Mr. Berry's action is terrific and steals the show. Starbrite is introduced as an intuitive type - which allows him to explore the boundaries of every arena. From the first, desperate chase of a malfunctioning shuttle to the last, explosive combat with Dark Horde fighters, there's something almost shamefully fun about the rattle of laser-gatlings and the slow arc of starfighters flipping about in space. Again, Mr. Berry likes him some science, but it doesn't slow things down - if anything, the quick asides on space-radio and g-forces only add to the cinematic faux-realism of the book's many set-piece battles.
The book's two main flaws are the villain and the slightly ham-fisted inclusion of "Old Earth". KraKon is a big goofball - a shiny plastic cyborg with everything replaced except his all-too-human temper. He's not particularly bright and relies way too much on his human traitors rather than his all-powerful army of Dark Horde minions. His invasions need less faffing about and more planet-levelling. KraKon spends a lot of the book sulking and being perversely fascinated by Starbrite. His final moments in the book are classic fist-shaking/"Starbriiiiiiite!" silliness which undermine his status as the Conqueror of Galaxies.

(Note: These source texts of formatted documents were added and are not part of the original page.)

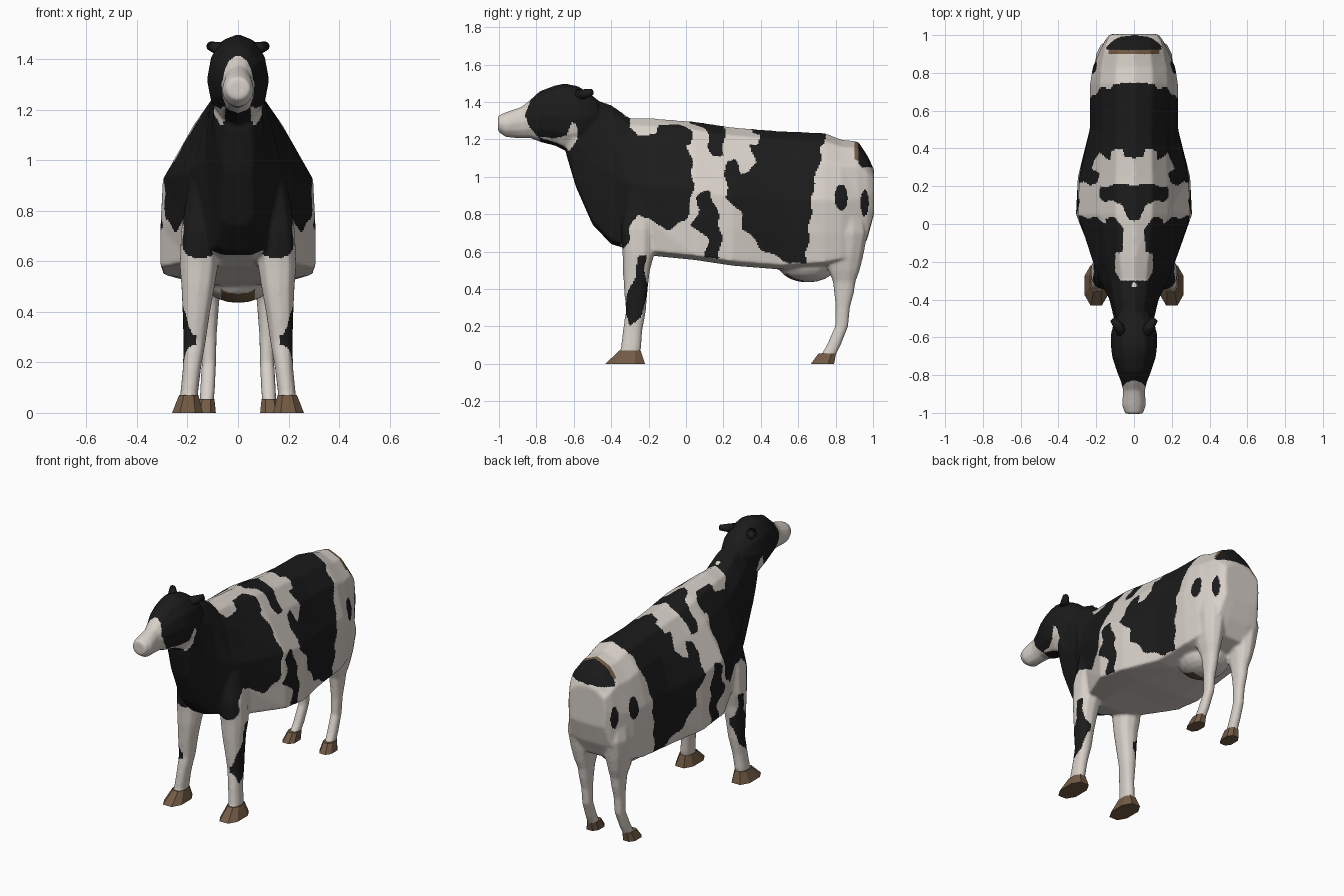
import bpy, bmesh, math
from mathutils import Vector, Matrix

if "Cube" in bpy.data.objects:
    bpy.data.objects.remove(bpy.data.objects["Cube"])


def material(name, rgb):
    m = bpy.data.materials.new(name)
    m.diffuse_color = (*rgb, 1)
    m.use_nodes = True
    m.node_tree.nodes["Principled BSDF"].inputs["Base Color"].default_value = m.diffuse_color
    return m


WHITE, BLACK, BROWN = 0, 1, 2
MATS = [material("cream_white", (0.68, 0.63, 0.58)),
        material("coat_black", (0.011, 0.011, 0.011)),
        material("hoof_brown", (0.17, 0.105, 0.06))]


def loft(bm, rings):
    """Skin a list of point rings and cap both ends."""
    vs = [[bm.verts.new(p) for p in r] for r in rings]
    n = len(vs[0])
    for a, b in zip(vs, vs[1:]):
        for i in range(n):
            bm.faces.new((a[i], a[(i + 1) % n], b[(i + 1) % n], b[i]))
    bm.faces.new(vs[0][::-1])
    bm.faces.new(vs[-1])


def leg_ring(z, y, hy, x, hx, side, n=10, power=0.85):
    pts = []
    for i in range(n):
        a = 2 * math.pi * (i + 0.5) / n
        c, s = math.cos(a), math.sin(a)
        pts.append((side * (x + hx * math.copysign(abs(c) ** power, c)),
                    y + hy * math.copysign(abs(s) ** power, s), z))
    return pts


def torso_ring(y, zt, zb, w, s, b):
    half = [(0, 1), (s * .55, .94), (s, .785), (.97, .5), ((1 + b) / 2, .25), (b, .03), (b * .5, 0)]
    full = half + [(0, 0)] + [(-x, h) for x, h in half[:0:-1]]
    return [(x * w, y, zb + h * (zt - zb)) for x, h in full]


def head_ring(y, zt, zb, w):
    c, h = (zt + zb) / 2, (zt - zb) / 2
    return [(w * 1.02 * math.cos(i * math.pi / 6), y, c + h * math.sin(i * math.pi / 6)) for i in range(12)]


def finish(name, bm, smooth=True):
    bmesh.ops.recalc_face_normals(bm, faces=bm.faces)
    me = bpy.data.meshes.new(name)
    bm.to_mesh(me)
    bm.free()
    for m in MATS:
        me.materials.append(m)
    me.polygons.foreach_set("use_smooth", [smooth] * len(me.polygons))
    ob = bpy.data.objects.new(name, me)
    bpy.context.collection.objects.link(ob)
    return ob


# ---- torso and neck: y, top, bottom, half width, shoulder ratio, belly ratio
TORSO = [(-.64, 1.36, 1.12, .08, .8, .6), (-.59, 1.42, .95, .10, .8, .6),
         (-.50, 1.42, .745, .11, .85, .6), (-.40, 1.385, .64, .135, .8, .65),
         (-.30, 1.315, .61, .185, .66, .7), (-.20, 1.315, .58, .225, .6, .85),
         (.05, 1.295, .555, .307, .58, 1.0), (.25, 1.265, .525, .297, .6, 1.0),
         (.50, 1.245, .505, .24, .7, .95), (.74, 1.235, .52, .24, .75, .9),
         (.83, 1.20, .54, .225, .78, .88), (.92, 1.19, .57, .185, .85, .9),
         (.97, 1.115, .67, .16, .9, .9), (1.005, 1.04, .80, .132, .92, .9)]
# ---- head: y, top, bottom, half width
HEAD = [(-1.005, 1.328, 1.24, .047), (-.96, 1.347, 1.21, .063), (-.88, 1.375, 1.206, .057),
        (-.83, 1.415, 1.205, .07), (-.78, 1.46, 1.185, .09), (-.70, 1.49, 1.165, .115),
        (-.65, 1.50, 1.14, .12), (-.58, 1.487, 1.145, .12), (-.52, 1.45, 1.19, .105),
        (-.47, 1.41, 1.24, .08)]
# ---- legs: z, y, half depth, x, half width
FRONT = [(.92, -.235, .085, .13, .065), (.72, -.255, .095, .15, .078), (.58, -.255, .085, .155, .078),
         (.50, -.265, .073, .158, .068), (.40, -.268, .064, .165, .056), (.28, -.268, .054, .172, .045),
         (.18, -.285, .053, .182, .037), (.08, -.295, .055, .193, .036), (.03, -.31, .058, .195, .037)]
REAR = [(.88, .84, .10, .11, .075), (.70, .85, .122, .122, .085), (.58, .842, .108, .122, .07),
        (.50, .845, .085, .12, .055), (.44, .846, .062, .115, .042), (.38, .845, .054, .115, .037),
        (.30, .838, .039, .115, .031), (.20, .832, .036, .115, .029), (.10, .79, .038, .12, .03),
        (.03, .752, .042, .125, .028)]

bm = bmesh.new()
loft(bm, [torso_ring(*t) for t in TORSO])
loft(bm, [head_ring(*h) for h in HEAD])
for side in (1, -1):
    for leg in (FRONT, REAR):
        loft(bm, [leg_ring(*r, side) for r in leg])
# udder
bmesh.ops.create_uvsphere(bm, u_segments=16, v_segments=10, radius=1,
                          matrix=Matrix.Translation((0, .65, .535)) @ Matrix.Diagonal((.15, .16, .1, 1)))
cow = finish("cow_body", bm)

# merge the overlapping parts into one skin
rm = cow.modifiers.new("merge", 'REMESH')
rm.mode = 'VOXEL'
rm.voxel_size = 0.008
sm = cow.modifiers.new("relax", 'SMOOTH')
sm.factor = 0.5
sm.iterations = 8
skin = bpy.data.meshes.new_from_object(cow.evaluated_get(bpy.context.evaluated_depsgraph_get()))
cow.modifiers.clear()
cow.data = skin
skin.name = "cow_body"
skin.materials.clear()
for m in MATS:
    skin.materials.append(m)

# ---- coat patches, seen from the side (y, z)
SIDE = [
    [(-.9, 1.6), (-.43, 1.6), (-.33, 1.33), (-.2, 1.25), (0, 1.2), (.03, 1.1), (.04, .95), (.02, .85),
     (0, .77), (-.08, .72), (-.15, .74), (-.2, .78), (-.26, .8), (-.3, .72), (-.31, .65), (-.36, .58),
     (-.6, .58), (-.9, 1.0)],
    [(.03, .75), (.07, .82), (.06, .9), (.12, .93), (.16, .85), (.19, .7), (.18, .57), (.1, .55), (.12, .66)],
    [(.21, 1.07), (.26, 1.1), (.30, 1.02), (.34, 1.02), (.37, 1.08), (.35, 1.15), (.33, 1.28), (.74, 1.28),
     (.72, 1.1), (.68, .95), (.66, .75), (.64, .53), (.55, .54), (.4, .62), (.31, .72), (.29, .82), (.22, .88)],
    [(.04, 1.28), (.1, 1.2), (.14, 1.12), (.2, 1.11), (.21, 1.28)]]
# coat patches, seen from above (y, |x|)
TOP = [
    [(-.33, .05), (-.26, .1), (-.16, .1), (-.14, .06), (-.02, .055), (.03, .1), (.02, .3), (-.33, .3)],
    [(.02, -.01), (.03, .03), (.1, .06), (.13, .17), (.2, .16), (.21, -.01)],
    [(.35, -.01), (.35, .05), (.39, .06), (.38, .3), (.74, .3), (.74, -.01)]]
LEG_PATCH = [(-.26, .575), (-.21, .58), (-.225, .5), (-.2, .4), (-.24, .25), (-.3, .2), (-.325, .28),
             (-.315, .38), (-.27, .46)]
MUZZLE = [(-1.1, 1.5), (-.82, 1.44), (-.86, 1.33), (-.84, 1.27), (-.78, 1.2), (-.78, 1.1), (-1.1, 1.1)]
CHEEK = [(-.8, 1.215), (-.7, 1.205), (-.64, 1.22), (-.61, 1.29), (-.585, 1.28), (-.58, 1.2),
         (-.62, 1.14), (-.8, 1.17)]
SPOTS = [(.83, .89, .035, .07), (.955, .86, .022, .07)]


def inside(u, v, poly):
    hit = False
    for (a, b), (c, d) in zip(poly, poly[1:] + poly[:1]):
        if (b > v) != (d > v) and u < (c - a) * (v - b) / (d - b) + a:
            hit = not hit
    return hit


def coat(p, n):
    x, y, z = abs(p.x), p.y, p.z
    wy, wz = y + .007 * math.sin(45 * z), z + .007 * math.sin(50 * y)
    if y < -.57 and inside(y, z, MUZZLE):
        return WHITE
    if x > .05 and y < -.57 and n.y > -.75 and inside(y, z, CHEEK):
        return WHITE
    # tail head
    if y > .92 and z > 1.05 and x < .145:
        return BLACK
    if y > .9 and z > 1.05 and x < .135:
        return BROWN
    # teats
    if .53 < y < .63 and z < .49 and x < .065:
        return BROWN
    if y < 0 and z < .6 and x > .165 and inside(y, z, LEG_PATCH):
        return BLACK
    if n.z < -.75 and y > -.35:
        return WHITE
    if z > 1.17 and -.3 < y < .9:
        return BLACK if any(inside(wy, x, q) for q in TOP) else WHITE
    if any(inside(wy, wz, q) for q in SIDE):
        return BLACK
    if x > .1 and any(((y - a) / c) ** 2 + ((z - b) / d) ** 2 < 1 for a, b, c, d in SPOTS):
        return BLACK
    return WHITE


for f in skin.polygons:
    f.use_smooth = True
    f.material_index = coat(f.center, f.normal)

# ---- hooves and ears
for side, label in ((1, "left"), (-1, "right")):
    for name, rings in (("front", [(0, -.325, .113, .2, .065), (.07, -.3, .061, .195, .041)]),
                        ("rear", [(0, .73, .066, .13, .045), (.055, .755, .05, .125, .034)])):
        bm = bmesh.new()
        loft(bm, [leg_ring(*r, side, n=8, power=.8) for r in rings])
        hoof = finish(f"{name}_hoof_{label}", bm, smooth=False)
        for f in hoof.data.polygons:
            f.material_index = BROWN
    bm = bmesh.new()
    base, tip = Vector((side * .06, -.575, 1.435)), Vector((side * .11, -.505, 1.452))
    turn = (tip - base).to_track_quat('Z', 'Y').to_matrix().to_4x4()
    bmesh.ops.create_cone(bm, cap_ends=True, segments=8, radius1=.032, radius2=.018, depth=.09,
                          matrix=Matrix.Translation((base + tip) / 2) @ turn)
    ear = finish(f"ear_{label}", bm)
    for f in ear.data.polygons:
        f.material_index = BLACK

Old Earth's clunky cameo is a false note for opposing reasons. If KraKon is scenery-chewing space-opera, Old Earth is tongue-in-cheek self-indulgence. The McGuffin-y scavenger hunt that leads Lyra and Starbrite to Earth is because "Old Earth" is still filled with the research and genius of the mid-20th century. And no matter how far humanity has come, the hard drives at the National Science Foundation will still have all the answers. This prompts a surreal little field trip (complete with exposition about melting ice caps and the remaining "troglodyte tribes of humans") that essentially amounts to walking down Connecticut Avenue and plugging in their space-iPods. If the Dark Horde weren't already there, ready to ambush, it would've been completely meaningless. As it was, it merely sounded like strange, contemporary aggrandizement. "Sure, they'll have light-fighter-star-drive-quantum-holographs in the 26th century, but, by gum, they'll still need our data!".

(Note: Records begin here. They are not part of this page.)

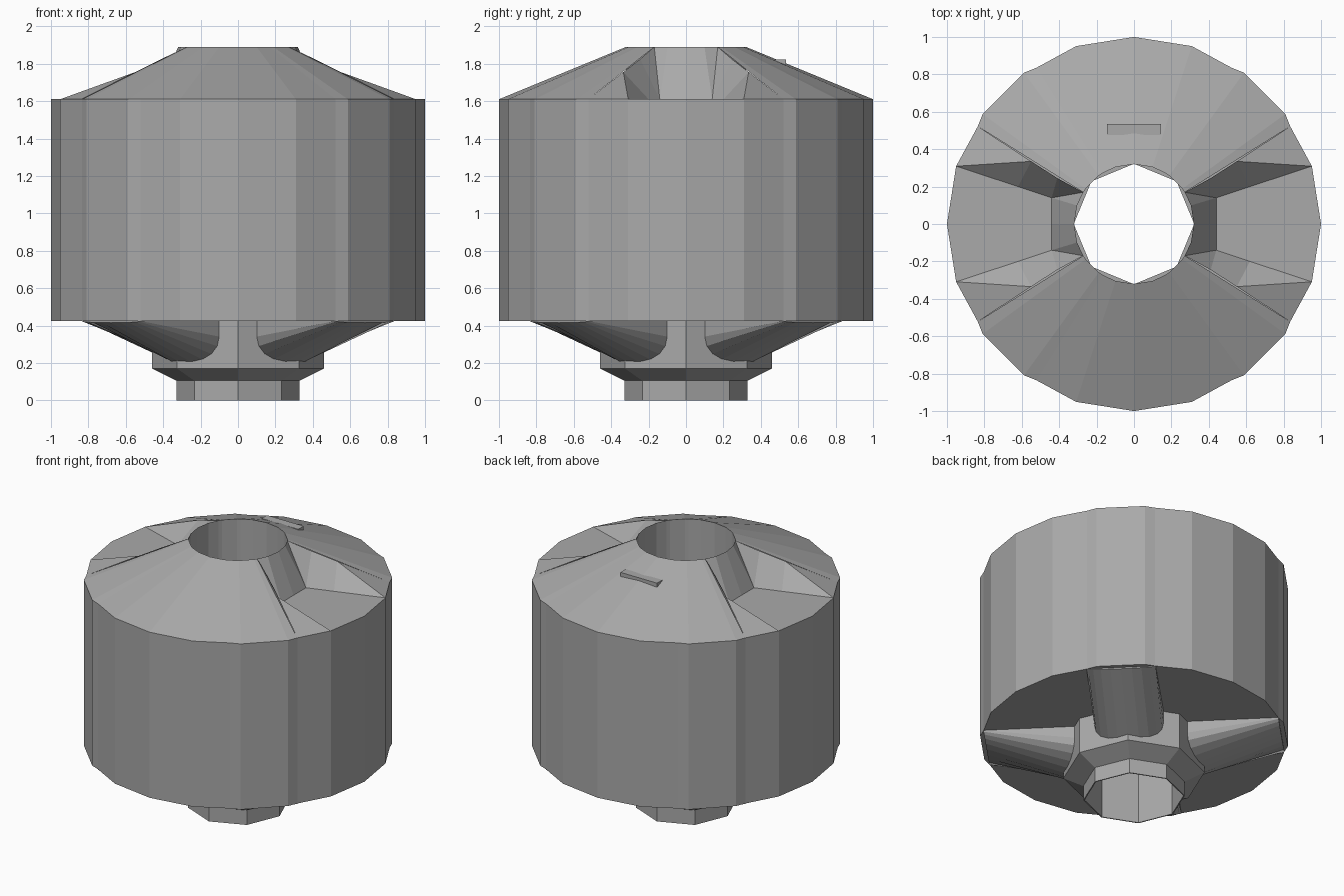
import bpy, bmesh
from math import cos, sin, radians, pi

if "Cube" in bpy.data.objects:
    bpy.data.objects.remove(bpy.data.objects["Cube"])

mat = bpy.data.materials.new("plain_grey")
mat.use_nodes = True
GREY = (0.4, 0.4, 0.4, 1)
mat.diffuse_color = GREY
mat.node_tree.nodes["Principled BSDF"].inputs["Base Color"].default_value = GREY

DRUM_LOW, DRUM_HIGH, RIM_TOP, BORE = 0.425, 1.61, 1.89, 0.32


def finish(name, bm):
    bmesh.ops.remove_doubles(bm, verts=bm.verts, dist=0.0005)
    bmesh.ops.recalc_face_normals(bm, faces=bm.faces)
    mesh = bpy.data.meshes.new(name)
    bm.to_mesh(mesh)
    bm.free()
    mesh.materials.append(mat)
    obj = bpy.data.objects.new(name, mesh)
    bpy.context.collection.objects.link(obj)
    return obj


def face(bm, *points):
    bm.faces.new([bm.verts.new(p) for p in points])


def polar(r, degrees, z):
    return (r * cos(radians(degrees)), r * sin(radians(degrees)), z)


def lathe(name, profile, sides):
    """Closed ring swept around z from (radius, height) points."""
    bm = bmesh.new()
    step = 360 / sides
    for i in range(sides):
        for (r1, z1), (r2, z2) in zip(profile, profile[1:] + profile[:1]):
            a, b = i * step, (i + 1) * step
            face(bm, polar(r1, a, z1), polar(r1, b, z1), polar(r2, b, z2), polar(r2, a, z2))
    return finish(name, bm)


# Drum with conical roof, through bore and pinched corners beside the struts
PINCH = 0.985
angles = [q + a for q in (0, 90, 180, 270) for a in (0, 18, 32, 36, 54, 58, 72)]
bm = bmesh.new()
for a, b in zip(angles, angles[1:] + [360]):
    ra, rb = (PINCH if t % 90 in (32, 58) else 1 for t in (a, b))
    face(bm, polar(ra, a, DRUM_LOW), polar(rb, b, DRUM_LOW),
         polar(rb, b, DRUM_HIGH), polar(ra, a, DRUM_HIGH))
    face(bm, polar(BORE, a, DRUM_LOW), polar(BORE, b, DRUM_LOW),
         polar(rb, b, DRUM_LOW), polar(ra, a, DRUM_LOW))
    face(bm, polar(BORE, a, DRUM_LOW), polar(BORE, b, DRUM_LOW),
         polar(BORE, b, RIM_TOP), polar(BORE, a, RIM_TOP))
    middle = (a + b) / 2
    if abs(sin(radians(middle))) > sin(radians(32)):
        face(bm, polar(ra, a, DRUM_HIGH), polar(rb, b, DRUM_HIGH),
             polar(BORE, b, RIM_TOP), polar(BORE, a, RIM_TOP))

# Roof notches at both sides, one quarter mirrored to four
for sx in (1, -1):
    for sy in (1, -1):
        def quarter(*points):
            face(bm, *[(sx * x, sy * y, z) for x, y, z in points])
        edge = polar(PINCH, 32, DRUM_HIGH)
        upper, inner = (0.55, 0.335, 1.755), (0.41, 0.245, 1.825)
        rim_side, rim_mid, rim_front = (polar(BORE, t, RIM_TOP) for t in (32, 18, 0))
        floor_out = polar(1, 18, DRUM_HIGH)
        floor_mid, floor_in = (0.62, 0.2, DRUM_HIGH), (0.44, 0.14, DRUM_HIGH)
        foot = (0.44, 0, DRUM_HIGH)
        quarter(edge, floor_out, upper)
        quarter(floor_out, floor_mid, upper)
        quarter(upper, floor_mid, floor_in, inner)
        quarter(inner, floor_in, rim_side)
        quarter(rim_side, floor_in, rim_mid)
        quarter(rim_mid, floor_in, foot, rim_front)
        quarter(foot, floor_in, floor_mid, floor_out, (1, 0, DRUM_HIGH))
finish("drum", bm)

# Eight-sided hub with outlet collar
lathe("hub", [(0.46, DRUM_LOW), (0.46, 0.17), (0.33, 0.105), (0.33, 0),
              (0.322, 0), (0.322, DRUM_LOW)], 8)

# Four rounded struts, flattening toward the drum edge
HALF, STEPS = 0.225, 10


def section(r, side_z, low_z):
    arc = [(r, -HALF * cos(pi * i / STEPS), side_z - (side_z - low_z) * sin(pi * i / STEPS))
           for i in range(STEPS + 1)]
    return [(r, -HALF, DRUM_LOW)] + arc + [(r, HALF, DRUM_LOW)]


for number, turn in enumerate((45, 135, 225, 315), 1):
    bm = bmesh.new()
    c, s = cos(radians(turn)), sin(radians(turn))
    near, far = ([(r * c - t * s, r * s + t * c, z) for r, t, z in ring]
                 for ring in (section(0.36, 0.34, 0.172), section(0.96, 0.424, 0.415)))
    for i in range(len(near) - 1):
        face(bm, near[i], near[i + 1], far[i + 1], far[i])
    face(bm, *near)
    face(bm, *far)
    finish(f"strut_{number}", bm)

# Small ledge on the back of the roof
bm = bmesh.new()
bmesh.ops.create_cube(bm, size=1)
for v in bm.verts:
    v.co = (v.co.x * 0.29, 0.505 + v.co.y * 0.06, 1.807 + v.co.z * 0.03)
finish("roof_ledge", bm)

If you like your space opera long on science and short on character, there are worse places to start than Quas Starbrite. Mr. Berry explores a different theory in every chapter and demonstrates how each one can be put to practical use in fending off armies of cyborg invaders. A handy guide to the alien apocalypse and, even if the Dark Horde never shows, Captain Starbrite's space acrobatics are worth the price of admission.